Sadly, new boats can cost as much as a car or house, making this sport seem inaccessible to the average person. However, for every shiny new boat, there are at least a dozen just-as-good crafts available at significantly cheaper prices. The only catch is that they have to be repaired. Before you run out and grab your diamond in the rough, let’s explore what to know before starting a boat restoration project.
Do Your Research
Unsurprisingly, what to know before starting a boat restoration project includes practical information about the craft you’ll be restoring. Take the time to learn about the make and model you own or are looking into buying. If you haven’t bought your boat yet, make sure to investigate details such as the material type. For instance, fiberglass boats tend to be less expensive than aluminum, but are more difficult to repair if they incur major damage.
Investigate common problems your boat has and watch a few vlogs of people working on them. Time spent learning about your craft will reveal several reliable sites and individuals whose content you find relatable and helpful. Depending on how rough the condition of your boat is, chances are you’ll be repeatedly returning to your favorite information providers as you troubleshoot down the line.
Plan for a Mess Before You Start
Fixing up a boat is messy—very messy. Depending on just how dedicated to the project you are, a complete strip-down might be on the docket. Needless to say, having done a complete rebuilding will grant a mastery of your craft that’s well worth having on the open water. Since boats spend so much time getting wet, old ones often suffer from deep-seated rot due to standing water after seasons of normal use and mixed weather conditions.
Chances are that you may need to cut a new deck and restore a few sections of buoyancy foam, which of course includes removing and dismantling the old. Figure out ahead of time where the waste will end up. Many first-timers opt for a mini dumpster as a quick and cheap way to shed unwanted and rotten material.
Prepare a Workspace
One does not simply begin to dismantle a boat. Casually starting on such a project will without fail result in components and boat attachments strewn all over your home. Once you start working on one problem, you’ll begin to notice dozens of others. Try to stick to one issue at a time and keep just what you need around you in an organized space.
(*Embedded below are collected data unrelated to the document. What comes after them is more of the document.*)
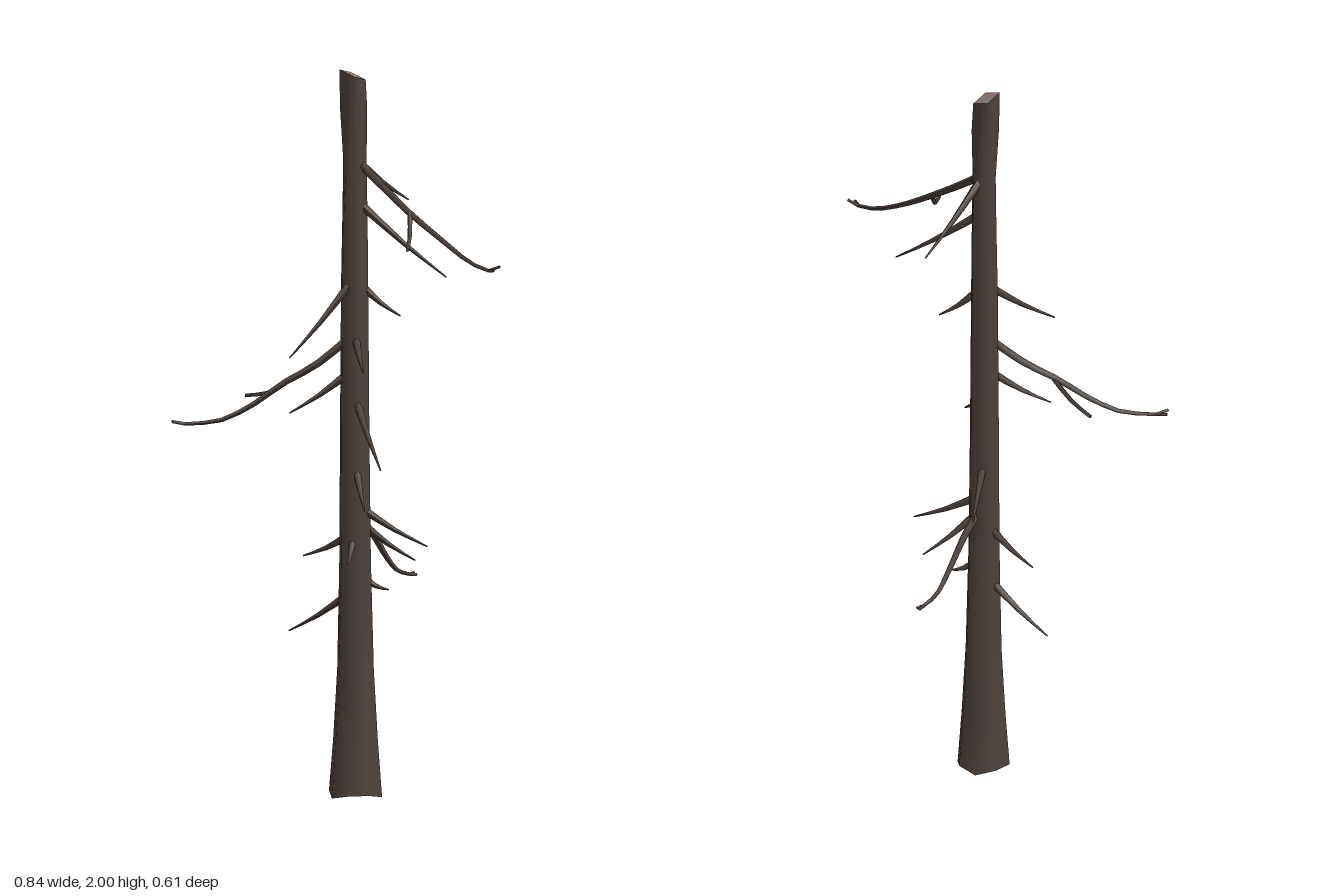
import * as THREE from 'three';

const bark = new THREE.MeshStandardMaterial({ color: 0x4f433c, side: THREE.DoubleSide });
bark.name = 'bark';
const wood = new THREE.MeshStandardMaterial({ color: 0x8c7871 });
wood.name = 'cut wood';

const SIDES = 8;

// Trunk rings: height, radius, centre x, centre z, twist and squareness (0 octagon, 1 diamond)
const RINGS = [
  [0, 0.074, 0.08, -0.085, 0.5, 0],
  [0.16, 0.062, 0.08, -0.085, 0.5, 0],
  [0.35, 0.051, 0.08, -0.085, 0.5, 0],
  [0.65, 0.044, 0.079, -0.086, 0.5, 0],
  [1.0, 0.041, 0.078, -0.087, 0.5, 0],
  [1.4, 0.038, 0.078, -0.088, 0.5, 0],
  [1.6, 0.035, 0.079, -0.089, 0.5, 0],
  [1.75, 0.033, 0.079, -0.09, 0.35, 0.2],
  [1.89, 0.037, 0.076, -0.092, 0, 0.7],
  [1.985, 0.036, 0.073, -0.094, 0, 1],
];

function ringPoints([y, r, cx, cz, twist, square], index) {
  return Array.from({ length: SIDES }, (_, i) => {
    const a = ((i + twist) / SIDES) * Math.PI * 2;
    const diamond = 1 / (Math.abs(Math.cos(a)) + Math.abs(Math.sin(a)));
    const rr = r * THREE.MathUtils.lerp(1, diamond, square);
    const x = Math.cos(a) * rr, z = Math.sin(a) * rr;
    let h = y;
    if (index === 0) h = i % 3 === 0 ? 0 : 0.012;        // uneven foot
    if (index === RINGS.length - 1) h = y - x * 0.42;    // slanted break
    return new THREE.Vector3(cx + x, h, cz + z);
  });
}

function fromTriangles(points, index) {
  const g = new THREE.BufferGeometry().setFromPoints(points);
  g.setIndex(index);
  g.computeVertexNormals();
  return g;
}

function trunkSide(rings) {
  const index = [];
  for (let j = 0; j < rings.length - 1; j++) {
    for (let i = 0; i < SIDES; i++) {
      const n = (i + 1) % SIDES;
      const a = j * SIDES + i, b = j * SIDES + n;
      index.push(a, a + SIDES, b, b, a + SIDES, b + SIDES);
    }
  }
  return fromTriangles(rings.flat(), index);
}

function cap(ring, up, inset) {
  const centre = ring.reduce((s, p) => s.add(p), new THREE.Vector3()).divideScalar(SIDES);
  centre.y += inset;
  const index = [];
  for (let i = 0; i < SIDES; i++) {
    const n = (i + 1) % SIDES;
    index.push(SIDES, up ? n : i, up ? i : n);
  }
  return fromTriangles([...ring, centre], index);
}

// Tapered tube through a few points
function limb(name, pts, r0, r1, segments = 4, sides = 5) {
  const curve = new THREE.CatmullRomCurve3(pts.map((p) => new THREE.Vector3(...p)));
  const g = new THREE.TubeGeometry(curve, segments, 1, sides);
  const pos = g.attributes.position, v = new THREE.Vector3();
  for (let i = 0; i < pos.count; i++) {
    const t = Math.floor(i / (sides + 1)) / segments;
    const c = curve.getPointAt(t);
    v.fromBufferAttribute(pos, i).sub(c).multiplyScalar(THREE.MathUtils.lerp(r0, r1, t)).add(c);
    pos.setXYZ(i, v.x, v.y, v.z);
  }
  g.computeVertexNormals();
  const m = new THREE.Mesh(g, bark);
  m.name = name;
  return m;
}

// Short twigs: height at the trunk, then tip x, y, z
const TWIGS = [
  [1.74, 0.253, 1.6, -0.28],
  [1.625, 0.307, 1.45, 0.06],
  [1.41, -0.125, 1.245, 0.085],
  [1.4, 0.198, 1.325, -0.05],
  [1.26, 0.075, 1.2, 0.096],
  [1.16, -0.103, 1.063, -0.068],
  [1.085, 0.111, 0.945, 0.173],
  [0.9, 0.085, 0.81, 0.05],
  [0.895, 0.123, 0.805, -0.267],
  [0.79, 0.262, 0.7, 0.01],
  [0.745, 0.246, 0.64, -0.107],
  [0.71, -0.044, 0.64, -0.214],
  [0.715, 0.045, 0.655, 0.01],
  [0.6, 0.167, 0.57, -0.06],
  [0.55, -0.083, 0.435, -0.214],
];

// Long branches: main path, two fork tips, optional side shoot
const BRANCHES = [
  {
    path: [[0.09, 1.745, -0.08], [0.15, 1.685, -0.01], [0.207, 1.63, 0.06], [0.275, 1.575, 0.13], [0.35, 1.52, 0.225], [0.392, 1.507, 0.277]],
    fork: [[0.42, 1.52, 0.29], [0.4, 1.511, 0.302]],
    shoot: [[0.207, 1.632, 0.06], [0.198, 1.58, 0.12], [0.178, 1.557, 0.212]],
  },
  {
    path: [[0.06, 1.26, -0.085], [-0.03, 1.19, -0.085], [-0.12, 1.14, -0.09], [-0.2, 1.085, -0.09], [-0.29, 1.042, -0.097], [-0.385, 1.034, -0.105]],
    fork: [[-0.42, 1.043, -0.096], [-0.415, 1.038, -0.117]],
    shoot: [[-0.11, 1.143, -0.09], [-0.15, 1.105, -0.145], [-0.2, 1.085, -0.218]],
  },
  {
    path: [[0.09, 0.765, -0.1], [0.135, 0.71, -0.145], [0.18, 0.635, -0.195], [0.22, 0.585, -0.25], [0.256, 0.568, -0.28]],
    fork: [[0.271, 0.568, -0.303], [0.277, 0.565, -0.288]],
  },
];

export function createModel() {
  const model = new THREE.Group();
  model.name = 'deadTree';
  const add = (name, geometry, material) => {
    const m = new THREE.Mesh(geometry, material);
    m.name = name;
    model.add(m);
  };

  // Trunk with bare wood at both ends
  const rings = RINGS.map(ringPoints);
  add('trunk', trunkSide(rings), bark);
  add('brokenTop', cap(rings[rings.length - 1], true, 0), wood);
  add('trunkFoot', cap(rings[0], false, 0.006), wood);

  // Twigs, sagging a little in the middle
  for (const [y, tx, ty, tz] of TWIGS) {
    const cx = 0.078, cz = -0.088;
    const d = new THREE.Vector2(tx - cx, tz - cz).normalize().multiplyScalar(0.025);
    const s = [cx + d.x, y, cz + d.y];
    const mid = [(s[0] + tx) / 2, (y + ty) / 2 - 0.006, (s[2] + tz) / 2];
    model.add(limb('twig', [s, mid, [tx, ty, tz]], 0.012, 0.002));
  }

  // Long forked branches
  for (const { path, fork, shoot } of BRANCHES) {
    const g = new THREE.Group();
    g.name = 'branch';
    g.add(limb('branchStem', path, 0.012, 0.005, 10));
    const end = path[path.length - 1];
    for (const tip of fork) g.add(limb('forkTip', [end, tip], 0.005, 0.004, 1));
    if (shoot) g.add(limb('sideShoot', shoot, 0.007, 0.005));
    model.add(g);
  }
  return model;
}
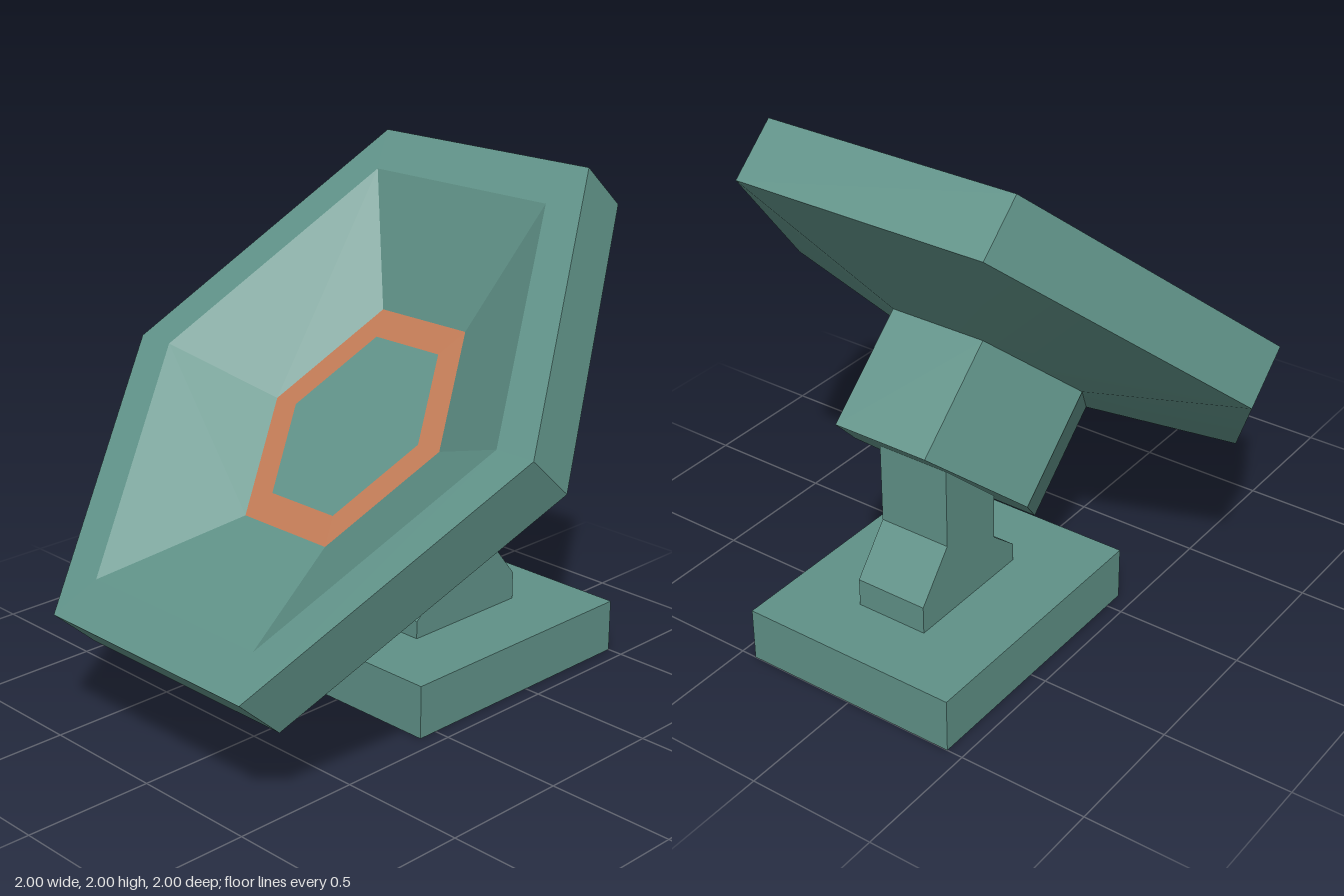
import * as THREE from 'three';

// Tilted frame of the dish: centre of the rim plane, its slope and its depth axis
const CENTRE = new THREE.Vector3(0, 1.24, 0.16);
const SLOPE = new THREE.Vector3(0, 0.76, -0.84);
const DEPTH = new THREE.Vector3(0, 0.16, 0.175);

// Corner k of a hexagon ring with the given scale and depth
function corner(k, [scale, depth]) {
  const a = (k * Math.PI) / 3;
  return CENTRE.clone()
    .add(new THREE.Vector3(scale * Math.cos(a), 0, 0))
    .addScaledVector(SLOPE, (scale * Math.sin(a)) / Math.sin(Math.PI / 3))
    .addScaledVector(DEPTH, depth);
}

// Six-sided surface through a list of [scale, depth] rings
function hexLoft(rings, smooth = false) {
  const pos = [];
  const index = [];
  for (const ring of rings) {
    for (let k = 0; k < 6; k++) pos.push(...corner(k, ring).toArray());
  }
  for (let r = 0; r < rings.length - 1; r++) {
    for (let k = 0; k < 6; k++) {
      const a = r * 6 + k;
      const b = r * 6 + ((k + 1) % 6);
      if (rings[r][0] > 0) index.push(a, b, b + 6);
      if (rings[r + 1][0] > 0) index.push(a, b + 6, a + 6);
    }
  }
  let geo = new THREE.BufferGeometry();
  geo.setAttribute('position', new THREE.Float32BufferAttribute(pos, 3));
  geo.setIndex(index);
  if (!smooth) geo = geo.toNonIndexed();
  geo.computeVertexNormals();
  return geo;
}

export function createModel() {
  const model = new THREE.Group();
  model.name = 'dishAntenna';
  const teal = new THREE.MeshStandardMaterial({ color: 0x5f9187 });
  teal.name = 'teal';
  const orange = new THREE.MeshStandardMaterial({ color: 0xc07a55 });
  orange.name = 'orange';

  const add = (parent, name, geo, mat) => {
    const mesh = new THREE.Mesh(geo, mat);
    mesh.name = name;
    parent.add(mesh);
    return mesh;
  };

  // Base slab
  const base = add(model, 'base', new THREE.BoxGeometry(0.875, 0.21, 1.08), teal);
  base.position.set(0, 0.105, -0.46);

  // Stand: side profile in (z, y), its slanted top tucked into the hub
  const profile = [
    [-0.745, 0.2], [-0.2, 0.2], [-0.2, 0.28], [-0.32, 0.38],
    [-0.32, 0.62], [-0.6, 0.87], [-0.6, 0.5], [-0.745, 0.32],
  ];
  const shape = new THREE.Shape(profile.map(([z, y]) => new THREE.Vector2(z, y)));
  const standGeo = new THREE.ExtrudeGeometry(shape, { depth: 0.29, bevelEnabled: false });
  standGeo.translate(0, 0, -0.145).rotateY(-Math.PI / 2);
  add(model, 'stand', standGeo, teal);

  // Dish, from the hub at the back round to the floor of the bowl
  const dish = new THREE.Group();
  dish.name = 'dish';
  model.add(dish);
  add(dish, 'hub', hexLoft([[0, -3.5], [0.385, -3.5], [0.385, -1.6]]), teal);
  add(dish, 'dishBack', hexLoft([[0.385, -1.6], [1, -1]], true), teal);
  add(dish, 'rim', hexLoft([[1, -1], [1, 0], [0.84, 0]]), teal);
  add(dish, 'bowl', hexLoft([[0.84, 0], [0.42, -1]]), teal);
  add(dish, 'floorRing', hexLoft([[0.42, -1], [0.317, -1]]), orange);
  add(dish, 'floor', hexLoft([[0.317, -1], [0, -1]]), teal);

  return model;
}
Furthermore, plan for quite a bit of space. Many used boats, especially affordably priced ones, suffer from maladies like rotten decks, mouse-chewed wires, and a significant buildup of grime. You’ll want a space where you can dismantle large sections of wood, handle power tools, and clean up easily.